(Document images with source code)
-=-=-=-=-

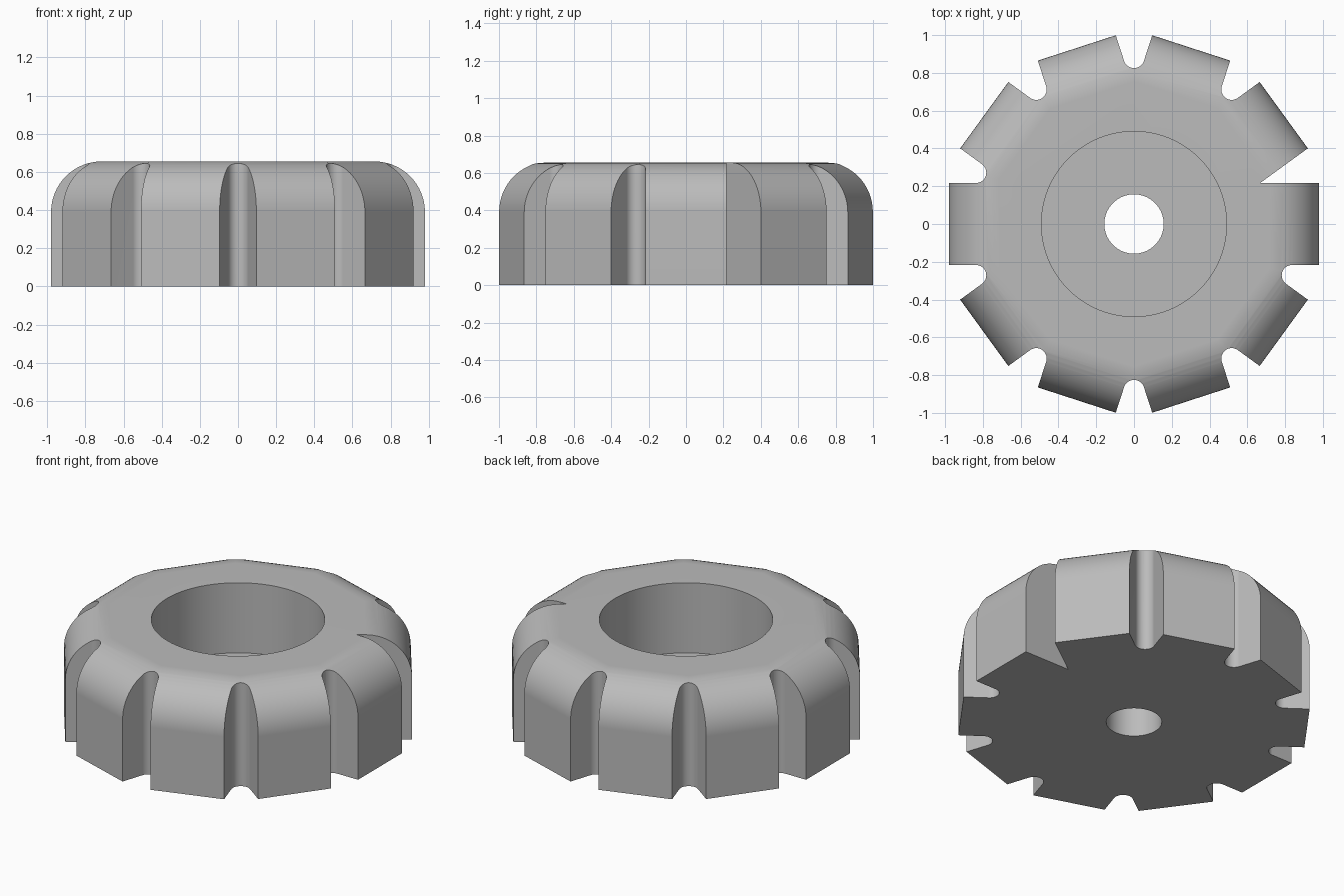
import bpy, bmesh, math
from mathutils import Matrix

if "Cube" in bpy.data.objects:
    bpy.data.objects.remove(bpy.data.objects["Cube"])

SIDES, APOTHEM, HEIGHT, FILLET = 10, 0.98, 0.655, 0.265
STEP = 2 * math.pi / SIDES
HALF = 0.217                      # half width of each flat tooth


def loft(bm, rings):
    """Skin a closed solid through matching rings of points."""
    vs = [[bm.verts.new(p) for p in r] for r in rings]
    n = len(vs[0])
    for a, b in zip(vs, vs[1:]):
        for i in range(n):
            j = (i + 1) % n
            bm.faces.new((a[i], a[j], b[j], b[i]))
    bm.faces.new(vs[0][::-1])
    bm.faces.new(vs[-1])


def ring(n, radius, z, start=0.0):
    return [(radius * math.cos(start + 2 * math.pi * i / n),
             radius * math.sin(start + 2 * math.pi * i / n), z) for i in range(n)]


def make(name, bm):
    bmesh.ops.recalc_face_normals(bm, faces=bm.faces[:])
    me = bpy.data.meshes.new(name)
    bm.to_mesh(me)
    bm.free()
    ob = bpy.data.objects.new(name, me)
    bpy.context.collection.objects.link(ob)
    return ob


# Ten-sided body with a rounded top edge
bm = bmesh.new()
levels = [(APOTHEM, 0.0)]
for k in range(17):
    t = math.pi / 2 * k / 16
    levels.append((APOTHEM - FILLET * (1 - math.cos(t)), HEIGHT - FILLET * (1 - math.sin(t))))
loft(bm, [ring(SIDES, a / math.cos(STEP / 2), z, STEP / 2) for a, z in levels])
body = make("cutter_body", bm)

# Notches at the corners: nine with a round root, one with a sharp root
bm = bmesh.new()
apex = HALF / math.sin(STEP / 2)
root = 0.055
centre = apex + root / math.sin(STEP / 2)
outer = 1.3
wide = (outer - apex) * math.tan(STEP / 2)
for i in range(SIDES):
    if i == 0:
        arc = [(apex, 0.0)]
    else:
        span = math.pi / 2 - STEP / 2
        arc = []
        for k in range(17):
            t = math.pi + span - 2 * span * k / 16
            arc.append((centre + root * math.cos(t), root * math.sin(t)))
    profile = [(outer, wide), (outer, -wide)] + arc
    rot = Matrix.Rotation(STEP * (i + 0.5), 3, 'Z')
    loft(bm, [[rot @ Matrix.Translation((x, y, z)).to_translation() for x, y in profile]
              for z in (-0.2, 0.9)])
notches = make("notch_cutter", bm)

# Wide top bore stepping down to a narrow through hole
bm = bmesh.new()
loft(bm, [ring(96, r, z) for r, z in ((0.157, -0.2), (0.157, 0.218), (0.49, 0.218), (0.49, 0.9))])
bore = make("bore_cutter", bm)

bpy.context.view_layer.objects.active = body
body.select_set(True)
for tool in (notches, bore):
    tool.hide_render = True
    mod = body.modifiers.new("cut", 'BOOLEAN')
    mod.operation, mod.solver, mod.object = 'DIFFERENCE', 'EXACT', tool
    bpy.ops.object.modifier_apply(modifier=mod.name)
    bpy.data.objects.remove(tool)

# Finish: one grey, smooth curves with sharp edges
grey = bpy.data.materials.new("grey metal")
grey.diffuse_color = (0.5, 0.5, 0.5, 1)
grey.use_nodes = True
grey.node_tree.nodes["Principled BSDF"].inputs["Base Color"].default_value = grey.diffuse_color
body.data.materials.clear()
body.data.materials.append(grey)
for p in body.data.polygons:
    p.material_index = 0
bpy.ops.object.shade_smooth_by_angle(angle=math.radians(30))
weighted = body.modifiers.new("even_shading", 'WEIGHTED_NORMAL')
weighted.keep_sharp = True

-=-=-=-=-

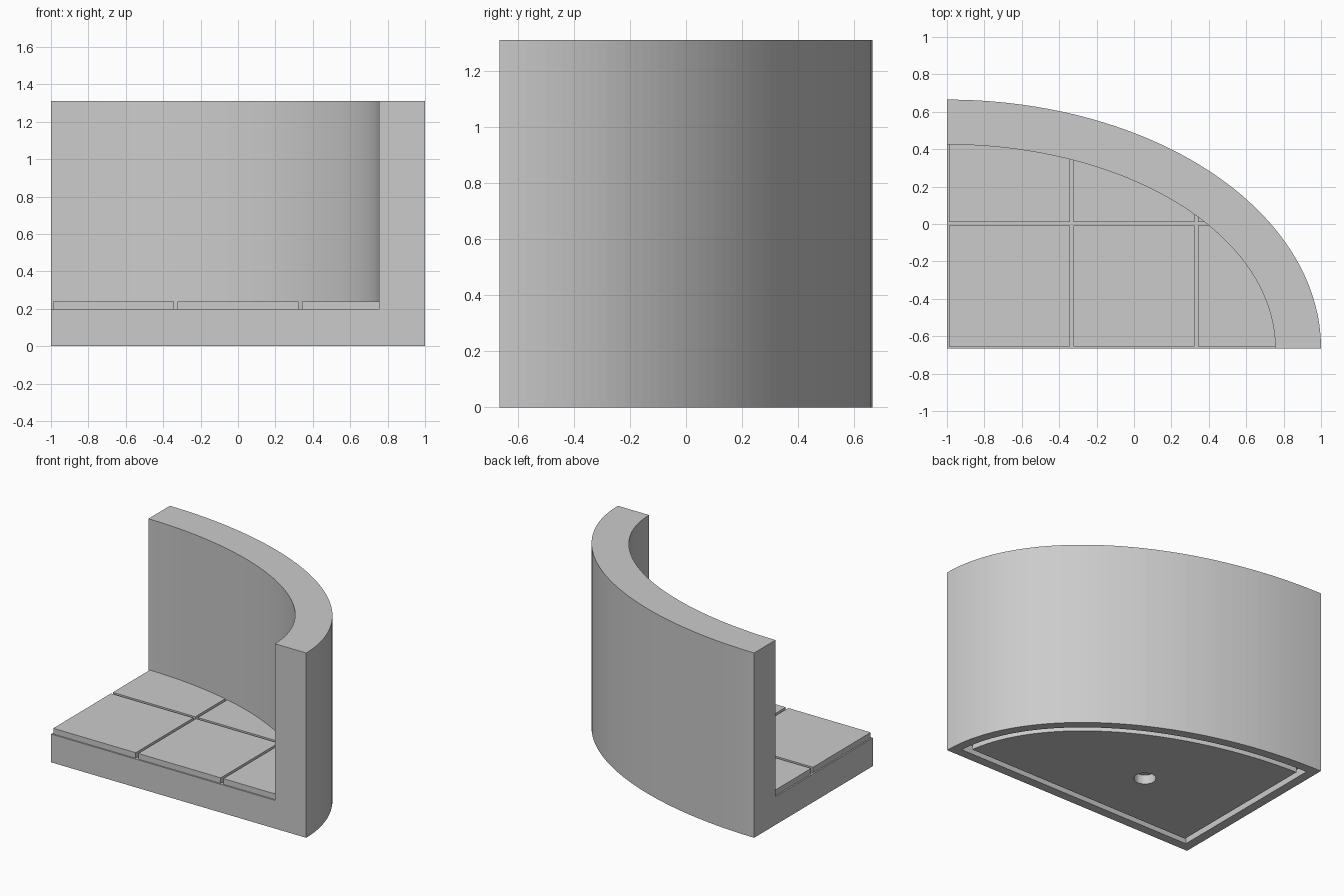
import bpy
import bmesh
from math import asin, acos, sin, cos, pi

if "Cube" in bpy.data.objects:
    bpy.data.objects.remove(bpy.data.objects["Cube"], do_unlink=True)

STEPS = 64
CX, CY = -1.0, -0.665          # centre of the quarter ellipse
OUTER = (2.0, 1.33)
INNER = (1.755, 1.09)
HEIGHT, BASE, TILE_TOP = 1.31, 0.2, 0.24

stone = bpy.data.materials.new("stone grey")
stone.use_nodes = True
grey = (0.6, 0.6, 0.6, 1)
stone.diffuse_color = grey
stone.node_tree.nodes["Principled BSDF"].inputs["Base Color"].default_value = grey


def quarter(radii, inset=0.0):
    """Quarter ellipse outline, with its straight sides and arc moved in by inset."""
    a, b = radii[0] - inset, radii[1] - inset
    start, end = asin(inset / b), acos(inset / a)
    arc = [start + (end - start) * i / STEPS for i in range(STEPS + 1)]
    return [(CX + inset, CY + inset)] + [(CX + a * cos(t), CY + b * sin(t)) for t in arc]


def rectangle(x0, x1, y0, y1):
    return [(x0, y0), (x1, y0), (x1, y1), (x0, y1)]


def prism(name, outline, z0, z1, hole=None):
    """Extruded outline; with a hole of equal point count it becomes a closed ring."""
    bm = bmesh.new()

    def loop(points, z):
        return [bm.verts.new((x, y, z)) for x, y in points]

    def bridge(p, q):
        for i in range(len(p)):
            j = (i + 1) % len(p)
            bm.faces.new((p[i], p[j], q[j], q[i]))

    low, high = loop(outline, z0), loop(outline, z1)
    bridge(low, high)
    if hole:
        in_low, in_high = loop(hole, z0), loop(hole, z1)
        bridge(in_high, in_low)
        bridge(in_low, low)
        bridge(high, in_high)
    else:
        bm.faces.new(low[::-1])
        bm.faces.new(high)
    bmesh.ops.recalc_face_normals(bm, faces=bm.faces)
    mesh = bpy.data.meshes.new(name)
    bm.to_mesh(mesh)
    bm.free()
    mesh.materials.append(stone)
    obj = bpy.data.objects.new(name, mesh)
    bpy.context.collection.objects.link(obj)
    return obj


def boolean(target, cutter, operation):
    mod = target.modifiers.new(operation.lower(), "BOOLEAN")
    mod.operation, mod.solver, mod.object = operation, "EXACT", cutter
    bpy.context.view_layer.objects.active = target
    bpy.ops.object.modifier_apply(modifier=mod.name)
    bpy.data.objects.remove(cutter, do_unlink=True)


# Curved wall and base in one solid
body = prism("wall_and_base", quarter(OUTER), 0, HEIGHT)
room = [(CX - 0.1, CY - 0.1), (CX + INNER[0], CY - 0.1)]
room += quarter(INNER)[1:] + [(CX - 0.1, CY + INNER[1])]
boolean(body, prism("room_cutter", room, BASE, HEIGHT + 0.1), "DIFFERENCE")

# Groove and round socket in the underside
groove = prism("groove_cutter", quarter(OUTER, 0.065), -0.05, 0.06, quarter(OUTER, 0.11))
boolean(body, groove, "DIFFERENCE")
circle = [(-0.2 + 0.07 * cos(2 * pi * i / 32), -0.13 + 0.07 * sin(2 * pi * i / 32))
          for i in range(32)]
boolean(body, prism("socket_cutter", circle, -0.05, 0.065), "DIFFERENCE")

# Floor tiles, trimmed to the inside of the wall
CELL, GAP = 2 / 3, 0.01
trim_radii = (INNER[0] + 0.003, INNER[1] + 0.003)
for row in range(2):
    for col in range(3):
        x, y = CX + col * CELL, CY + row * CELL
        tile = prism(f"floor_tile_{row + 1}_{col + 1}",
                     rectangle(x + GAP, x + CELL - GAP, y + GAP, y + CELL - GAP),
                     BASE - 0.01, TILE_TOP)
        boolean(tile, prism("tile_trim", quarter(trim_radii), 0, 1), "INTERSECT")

-=-=-=-=-

■ Exercise prompt
Nothing but the lines above from the one containing "import bpy, bmesh, math" through the one containing "STEP = 2 * math.pi / SIDES" should appear in the answer, each repeated exactly.

■ Completed exercise
import bpy, bmesh, math
from mathutils import Matrix

if "Cube" in bpy.data.objects:
    bpy.data.objects.remove(bpy.data.objects["Cube"])

SIDES, APOTHEM, HEIGHT, FILLET = 10, 0.98, 0.655, 0.265
STEP = 2 * math.pi / SIDES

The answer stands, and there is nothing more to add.